**Input for this task**
....

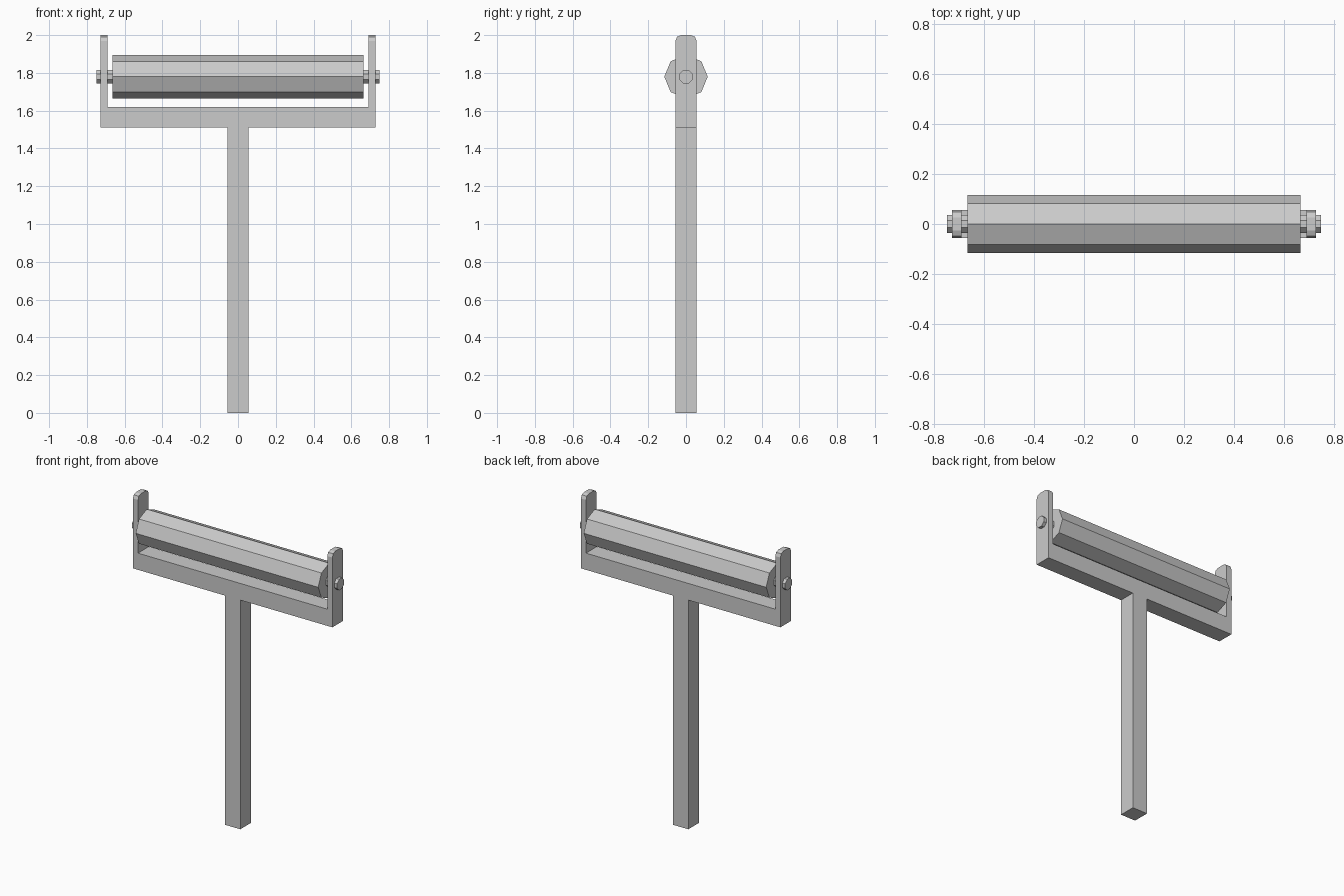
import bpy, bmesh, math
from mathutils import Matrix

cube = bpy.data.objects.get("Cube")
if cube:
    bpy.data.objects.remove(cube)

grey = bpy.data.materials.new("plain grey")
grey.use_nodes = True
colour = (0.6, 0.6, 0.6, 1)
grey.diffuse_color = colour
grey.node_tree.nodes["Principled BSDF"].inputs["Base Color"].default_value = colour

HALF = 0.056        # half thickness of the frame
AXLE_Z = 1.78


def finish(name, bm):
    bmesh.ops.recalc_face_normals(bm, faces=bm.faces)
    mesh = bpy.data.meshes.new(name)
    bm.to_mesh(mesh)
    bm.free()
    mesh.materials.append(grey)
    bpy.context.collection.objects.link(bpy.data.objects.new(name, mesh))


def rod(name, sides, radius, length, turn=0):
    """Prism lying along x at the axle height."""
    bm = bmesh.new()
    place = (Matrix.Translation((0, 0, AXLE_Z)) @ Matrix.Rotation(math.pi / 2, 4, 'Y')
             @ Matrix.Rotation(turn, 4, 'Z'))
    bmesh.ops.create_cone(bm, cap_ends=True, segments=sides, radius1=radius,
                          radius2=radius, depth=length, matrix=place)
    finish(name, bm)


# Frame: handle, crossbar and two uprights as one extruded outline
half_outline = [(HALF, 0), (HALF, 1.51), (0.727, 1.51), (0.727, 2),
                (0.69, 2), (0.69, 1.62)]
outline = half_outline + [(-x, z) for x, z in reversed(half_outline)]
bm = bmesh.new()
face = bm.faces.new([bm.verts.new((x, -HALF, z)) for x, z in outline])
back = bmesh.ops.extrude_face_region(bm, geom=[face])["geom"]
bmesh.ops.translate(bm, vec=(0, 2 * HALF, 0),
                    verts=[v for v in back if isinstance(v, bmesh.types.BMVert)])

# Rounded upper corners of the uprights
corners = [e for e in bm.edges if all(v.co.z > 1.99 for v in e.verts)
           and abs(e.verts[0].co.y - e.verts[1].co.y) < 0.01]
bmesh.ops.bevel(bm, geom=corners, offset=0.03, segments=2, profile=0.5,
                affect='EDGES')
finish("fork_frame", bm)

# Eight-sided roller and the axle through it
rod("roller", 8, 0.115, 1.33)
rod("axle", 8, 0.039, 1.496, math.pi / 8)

....

**What is being asked**
Verbatim copy with pictures excluded: write out the records above in full.

**Output for this task**
import bpy, bmesh, math
from mathutils import Matrix

cube = bpy.data.objects.get("Cube")
if cube:
    bpy.data.objects.remove(cube)

grey = bpy.data.materials.new("plain grey")
grey.use_nodes = True
colour = (0.6, 0.6, 0.6, 1)
grey.diffuse_color = colour
grey.node_tree.nodes["Principled BSDF"].inputs["Base Color"].default_value = colour

HALF = 0.056        # half thickness of the frame
AXLE_Z = 1.78


def finish(name, bm):
    bmesh.ops.recalc_face_normals(bm, faces=bm.faces)
    mesh = bpy.data.meshes.new(name)
    bm.to_mesh(mesh)
    bm.free()
    mesh.materials.append(grey)
    bpy.context.collection.objects.link(bpy.data.objects.new(name, mesh))


def rod(name, sides, radius, length, turn=0):
    """Prism lying along x at the axle height."""
    bm = bmesh.new()
    place = (Matrix.Translation((0, 0, AXLE_Z)) @ Matrix.Rotation(math.pi / 2, 4, 'Y')
             @ Matrix.Rotation(turn, 4, 'Z'))
    bmesh.ops.create_cone(bm, cap_ends=True, segments=sides, radius1=radius,
                          radius2=radius, depth=length, matrix=place)
    finish(name, bm)


# Frame: handle, crossbar and two uprights as one extruded outline
half_outline = [(HALF, 0), (HALF, 1.51), (0.727, 1.51), (0.727, 2),
                (0.69, 2), (0.69, 1.62)]
outline = half_outline + [(-x, z) for x, z in reversed(half_outline)]
bm = bmesh.new()
face = bm.faces.new([bm.verts.new((x, -HALF, z)) for x, z in outline])
back = bmesh.ops.extrude_face_region(bm, geom=[face])["geom"]
bmesh.ops.translate(bm, vec=(0, 2 * HALF, 0),
                    verts=[v for v in back if isinstance(v, bmesh.types.BMVert)])

# Rounded upper corners of the uprights
corners = [e for e in bm.edges if all(v.co.z > 1.99 for v in e.verts)
           and abs(e.verts[0].co.y - e.verts[1].co.y) < 0.01]
bmesh.ops.bevel(bm, geom=corners, offset=0.03, segments=2, profile=0.5,
                affect='EDGES')
finish("fork_frame", bm)

# Eight-sided roller and the axle through it
rod("roller", 8, 0.115, 1.33)
rod("axle", 8, 0.039, 1.496, math.pi / 8)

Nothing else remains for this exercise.